Speaking for the membership of the Oklahoma Historical Society, the Chronicles wishes to extend its appreciation to Mr. Murdock, wife and daughter for the honor of their presence at our Annual Meeting and our thanks to Mr. Murdock for the splendid reminiscent and historical address that he delivered on that occasion.
D. W. P.
About the wisest thing the state of Oklahoma ever did was to house its historical society handsomely and so encourage the preservation of its past.
The Historical Society Building at Oklahoma City is not only beautiful. It has a classic dignity of line that would bring no offending note to the acropolis at Athens.
The temple will grow tremendously in ethical value with the years. Historically what is unique in Oklahoma is to gain latterly an emphasis which, in a national sense, will be altogether exceptional.
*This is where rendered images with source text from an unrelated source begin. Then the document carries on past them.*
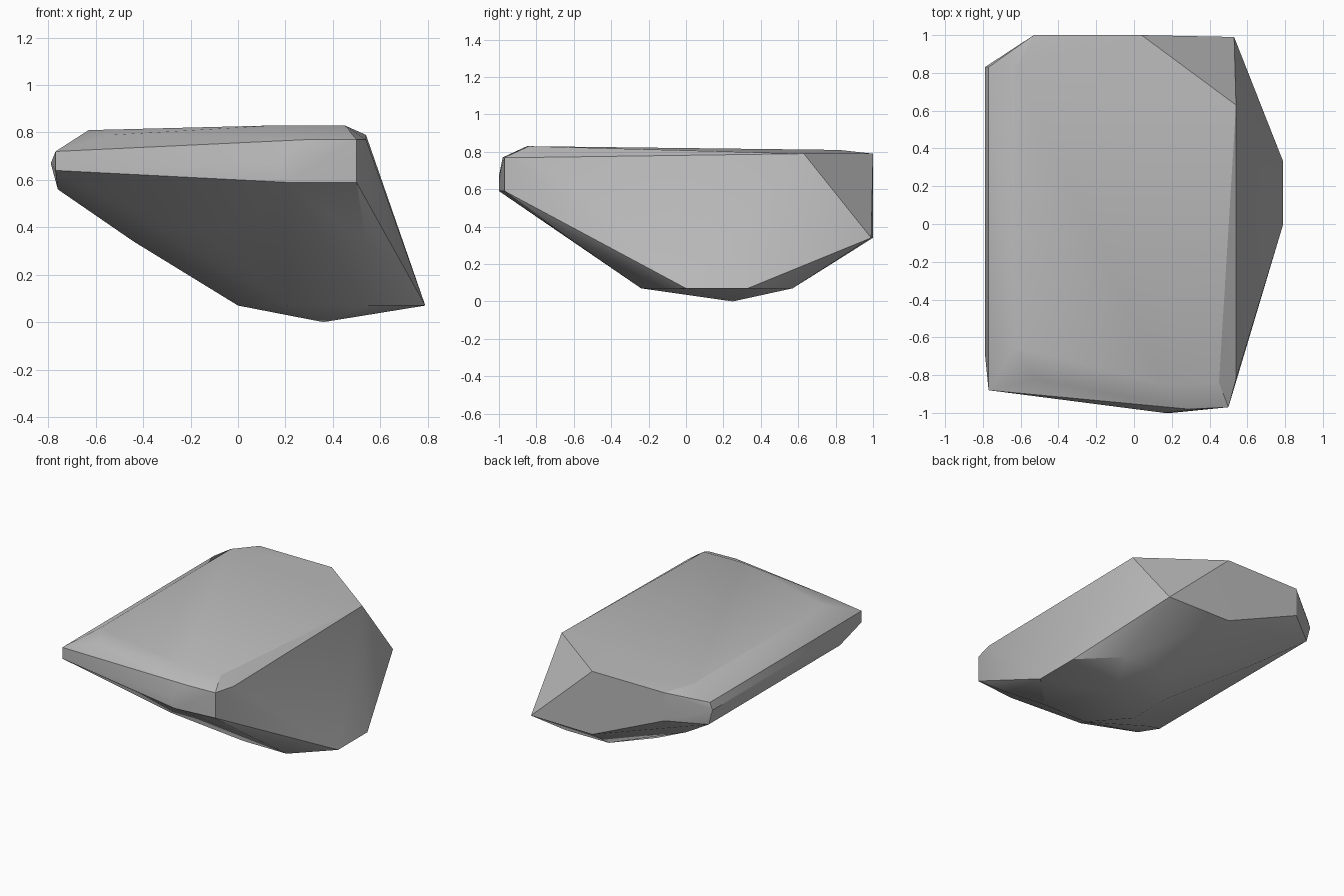
import bpy
import bmesh


def remove_default_cube():
    cube = bpy.data.objects.get("Cube")
    if cube:
        bpy.data.objects.remove(cube, do_unlink=True)


def make_material(name, colour):
    material = bpy.data.materials.new(name)
    material.use_nodes = True
    material.diffuse_color = colour
    shader = next(n for n in material.node_tree.nodes if n.type == "BSDF_PRINCIPLED")
    shader.inputs["Base Color"].default_value = colour
    shader.inputs["Roughness"].default_value = 0.9
    return material


def ring_at(height, outline):
    """Lift a flat outline to one height."""
    return [(x, y, height) for x, y in outline]


def hull_object(name, corners, material):
    """Wrap the corner points in a tight faceted skin."""
    bm = bmesh.new()
    for corner in corners:
        bm.verts.new(corner)
    result = bmesh.ops.convex_hull(bm, input=bm.verts[:])
    spare = {g for g in result["geom_interior"] + result["geom_unused"]
             if isinstance(g, bmesh.types.BMVert) and g.is_valid}
    bmesh.ops.delete(bm, geom=list(spare), context="VERTS")
    bmesh.ops.recalc_face_normals(bm, faces=bm.faces[:])
    mesh = bpy.data.meshes.new(name)
    bm.to_mesh(mesh)
    bm.free()
    mesh.materials.append(material)
    obj = bpy.data.objects.new(name, mesh)
    bpy.context.collection.objects.link(obj)
    return obj


remove_default_cube()
stone = make_material("grey stone", (0.5, 0.5, 0.5, 1.0))

# Blunt underside: lowest point and the small foot ring around it
foot = [(0.36, 0.25, 0)]
foot += ring_at(0.07, [(0, 0), (0, 0.33), (0.21, 0.57), (0.55, 0.57),
                       (0.79, 0.33), (0.79, 0), (0.55, -0.24), (0.21, -0.24)])

# Belly ring, flaring out towards the back and the overhang
belly = ring_at(0.34, [(-0.08, -0.63), (0.54, -0.63), (0.53, 0.99),
                       (0.04, 1), (-0.44, 0.62), (-0.44, -0.38)])

# Rim: lower and upper edges of the narrow side band
rim_low = ring_at(0.59, [(0.2, -1), (0.5, -0.97), (-0.53, 1)])
rim_low += ring_at(0.56, [(-0.76, 0.83), (-0.76, -0.65)])
rim_low += [(-0.77, -0.88, 0.64)]
rim_mid = ring_at(0.67, [(-0.79, 0.83), (-0.79, -0.68), (0.16, -1)])
rim_high = ring_at(0.77, [(0.5, -0.97), (0.29, -0.98), (0.54, -0.82)])
rim_high += [(-0.77, -0.88, 0.72), (-0.77, 0.83, 0.72)]

# Broad tabletop, with a chipped corner at the back
top = ring_at(0.79, [(0.54, 0.63), (0.04, 1), (-0.53, 1), (-0.53, -0.82)])
top += ring_at(0.81, [(-0.63, 0.82), (-0.63, -0.65)])
top += ring_at(0.83, [(0.45, -0.84), (0.16, -0.85)])

boulder = hull_object("boulder", foot + belly + rim_low + rim_mid + rim_high + top, stone)

# Soft worn facets with crisp main edges
bpy.ops.object.select_all(action="DESELECT")
boulder.select_set(True)
bpy.context.view_layer.objects.active = boulder
bpy.ops.object.shade_smooth_by_angle()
Here not only the North and the South are coalesced in old Oklahoma, which was in fact new, but here also the Indian territory which was in fact old, had a new experience in government. Families which can show a single residence as far back as 1832 are to be found in one part of Oklahoma; families which look back upon the spectacular settlement in 1889 as an episode in the remote past are to be found in another part. The children of both divisions are now in the process of coalition which today constitutes a commonwealth for which, in many respects, history offers no counterpart.
The coalition, in the amazingly rich state Oklahoma has
become, is richer in potentialities for Oklahoma than all the oil it will ever pump, all the cotton it will ever pick and all the wheat it will ever reap.
It is good to see the record of this in a fane, to see side by side the tattered flag a Chickasaw carried in the Battle of New Orleans and the silken banner proclaiming Payne's Oklahoma colony.—Wichita Eagle.